Last nights primary election selected party candidates for White
House national tickets and state and county offices. Candidates will face final voter
approval in Novembers general election.
Also on the ballot was a hotly contested Idaho Supreme Court seat. Fourth
District Judge Daniel Eismann is attempting to oust incumbent Supreme Court Justice Cathy
Silak in what could turn to be a tight race.
Because voters could cast only all Democratic or all Republican votes last
night, two of the four Democrats running for county commissioner faced being knocked out
of the race.
Campaign financial reports filed with the county clerk revealed the
following expenditures by the candidates:
In her contest for the Democratic nomination for the north county
commissioners seat, Sarah Michael has spent $760 of $1,600 thus far collected,
according to her report.
Michaels expenses have bought postage for mailers, radio
advertising, office supplies and campaign brochures.
Her opponent, Sally Donart, has spent $1,820 of $2,900 in contributions on
printing, office supplies, photography, newspaper advertising, postage for mailers,
campaign pins and campaign help.
In the south county, incumbent Dennis Wright has spent nearly all of his
$500 in campaign funds on newspaper advertising.
His opponent, Rob Peck, has spent nearly all of his $1,600 in funds on
photography, printing and newspaper ads.
All four commissioner candidates have received their donations from
The Democratic nominee for north county commissioner will compete with
Republican candidate Ivan Swaner and independent candidate Sue Noel on Novembers
The south county Democratic nominee will compete with independent James
The unchallenged sheriff candidates, Dan Tiller, a Democrat, and Walt

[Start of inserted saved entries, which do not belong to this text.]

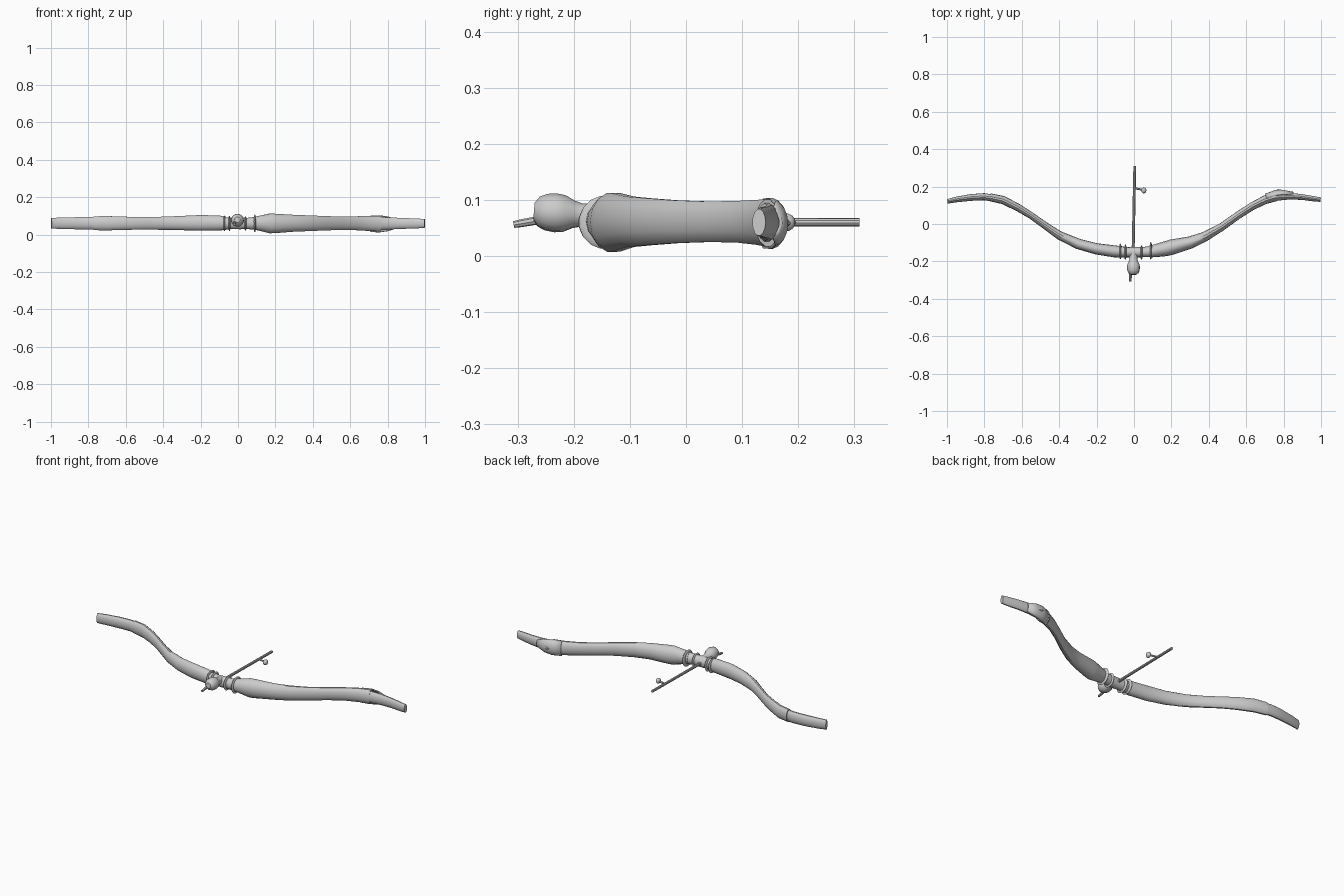
import bpy, bmesh, math
from mathutils import Vector

Z = Vector((0, 0, 1))


def skin(name, rings, closed=True, caps=True, thickness=0):
    """Skin a list of point rings into one object."""
    bm = bmesh.new()
    loops = [[bm.verts.new(p) for p in r] for r in rings]
    n = len(loops[0])
    for a, b in zip(loops, loops[1:]):
        for i in range(n if closed else n - 1):
            j = (i + 1) % n
            bm.faces.new((a[i], a[j], b[j], b[i]))
    if caps:
        bm.faces.new(loops[0])
        bm.faces.new(loops[-1])
    bmesh.ops.recalc_face_normals(bm, faces=bm.faces)
    me = bpy.data.meshes.new(name)
    bm.to_mesh(me)
    bm.free()
    ob = bpy.data.objects.new(name, me)
    bpy.context.collection.objects.link(ob)
    if thickness:
        m = ob.modifiers.new("thickness", "SOLIDIFY")
        m.thickness = thickness
        m.offset = 0
    bpy.ops.object.select_all(action="DESELECT")
    ob.select_set(True)
    bpy.context.view_layer.objects.active = ob
    bpy.ops.object.shade_smooth_by_angle(angle=math.radians(35))
    return ob


def limb(name, stations, a0=0, a1=360, sides=14, **kw):
    """Loft ellipses along x; station = x, y, z, thickness radius, height radius."""
    rings = []
    full = a1 - a0 == 360
    for k, (x, y, z, ry, rz) in enumerate(stations):
        p, q = stations[max(k - 1, 0)], stations[min(k + 1, len(stations) - 1)]
        t = Vector((q[0] - p[0], q[1] - p[1], 0)).normalized()
        n = Z.cross(t)
        ring = []
        for i in range(sides):
            a = math.radians(a0 + (a1 - a0) * i / (sides if full else sides - 1))
            ring.append(Vector((x, y, z)) + n * ry * math.cos(a) + Z * rz * math.sin(a))
        rings.append(ring)
    return skin(name, rings, closed=full, caps=full, **kw)


def turned(name, start, end, profile, sides=12):
    """Lathe a (fraction along, radius) profile between two points."""
    s, e = Vector(start), Vector(end)
    d = e - s
    u = d.cross(Vector((0.13, 0.2, 1))).normalized()
    v = d.cross(u).normalized()
    rings = [[s + d * f + (u * math.cos(2 * math.pi * i / sides)
                           + v * math.sin(2 * math.pi * i / sides)) * r
              for i in range(sides)] for f, r in profile]
    return skin(name, rings)


# wooden limbs
limb("left_limb", [
    (-.77, .143, .061, .021, .038), (-.70, .128, .061, .022, .039), (-.62, .088, .061, .020, .037),
    (-.55, .045, .060, .018, .034), (-.47, -.012, .060, .019, .034), (-.40, -.060, .061, .023, .036),
    (-.30, -.106, .062, .028, .039), (-.20, -.133, .063, .030, .043), (-.10, -.147, .062, .032, .041),
    (-.065, -.149, .061, .030, .036)])
limb("right_limb", [
    (.08, -.148, .061, .031, .034), (.12, -.142, .061, .035, .042), (.17, -.132, .060, .040, .054),
    (.20, -.124, .060, .041, .053), (.30, -.099, .061, .033, .046), (.38, -.067, .061, .026, .043),
    (.47, -.015, .061, .021, .039), (.55, .042, .061, .020, .037), (.63, .094, .061, .021, .038),
    (.70, .129, .060, .023, .041), (.76, .147, .059, .025, .043)])

# slimmer tips coming out of the limb sleeves
limb("left_tip", [
    (-.998, .121, .061, .012, .029), (-.95, .131, .061, .015, .031), (-.87, .142, .061, .018, .033),
    (-.80, .146, .061, .019, .034), (-.70, .130, .061, .018, .033)])
limb("right_tip", [
    (.68, .120, .060, .019, .034), (.76, .144, .060, .020, .035), (.83, .149, .060, .018, .032),
    (.90, .144, .060, .015, .029), (.96, .135, .060, .014, .027), (.998, .130, .060, .012, .024)])

# split sleeve flap behind the right tip
limb("sleeve_flap", [
    (.71, .134, .058, .026, .042), (.76, .150, .058, .029, .043), (.80, .156, .058, .023, .037),
    (.85, .152, .059, .017, .022)], -85, 85, 9, thickness=.006)
turned("sleeve_splinter", (.80, .166, .058), (.765, .184, .058), [(0, .014), (.6, .009), (1, .003)], 6)

# grip core and binding rings
limb("grip", [
    (-.08, -.149, .061, .030, .034), (-.03, -.151, .060, .027, .031), (.01, -.151, .060, .028, .032),
    (.05, -.150, .060, .027, .031), (.10, -.147, .060, .031, .035)])
for x, y, r in [(-.073, -.146, .043), (-.046, -.150, .042), (.040, -.152, .040), (.090, -.143, .048)]:
    turned("binding_ring", (x - .005, y, .060), (x + .005, y, .060),
           [(0, r - .012), (.2, r - .003), (.5, r), (.8, r - .003), (1, r - .012)], 16)

# arrow-like rod with a small side peg
turned("rod", (-.005, -.16, .060), (.004, .309, .060), [(0, .008), (1, .0075)], 10)
turned("peg", (0, .192, .060), (.045, .183, .060), [(0, .006), (1, .005)], 8)
ball = [(.5 - .5 * math.cos(math.pi * k / 8), max(.001, .016 * math.sin(math.pi * k / 8))) for k in range(9)]
turned("peg_ball", (.040, .180, .060), (.066, .178, .060), ball)

# front pommel and its thin spike
turned("pommel", (-.003, -.150, .070), (-.003, -.271, .080),
       [(0, .022), (.3, .021), (.42, .025), (.55, .033), (.68, .035), (.82, .033), (.93, .027), (1, .015)], 12)
turned("pommel_spike", (-.017, -.245, .067), (-.020, -.307, .056), [(0, .008), (.8, .007), (1, .006)], 8)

Femling, the Republican incumbent, were each guaranteed a place on the general election
ballot regardless of last nights primary.
That fact was evident in the lack of campaigning effort by both
candidates. So far, neither Tiller nor Femling have received campaign contributions,
according to their campaign financial disclosure reports.
During a telephone conversation Monday, Femling said campaigning for the
sheriffs seat would likely heat up as the November general election nears.
For the county prosecutor seat being vacated by incumbent Doug Werth, only
one candidate, Jim Thomas, seeks office. Thomas has raised no money.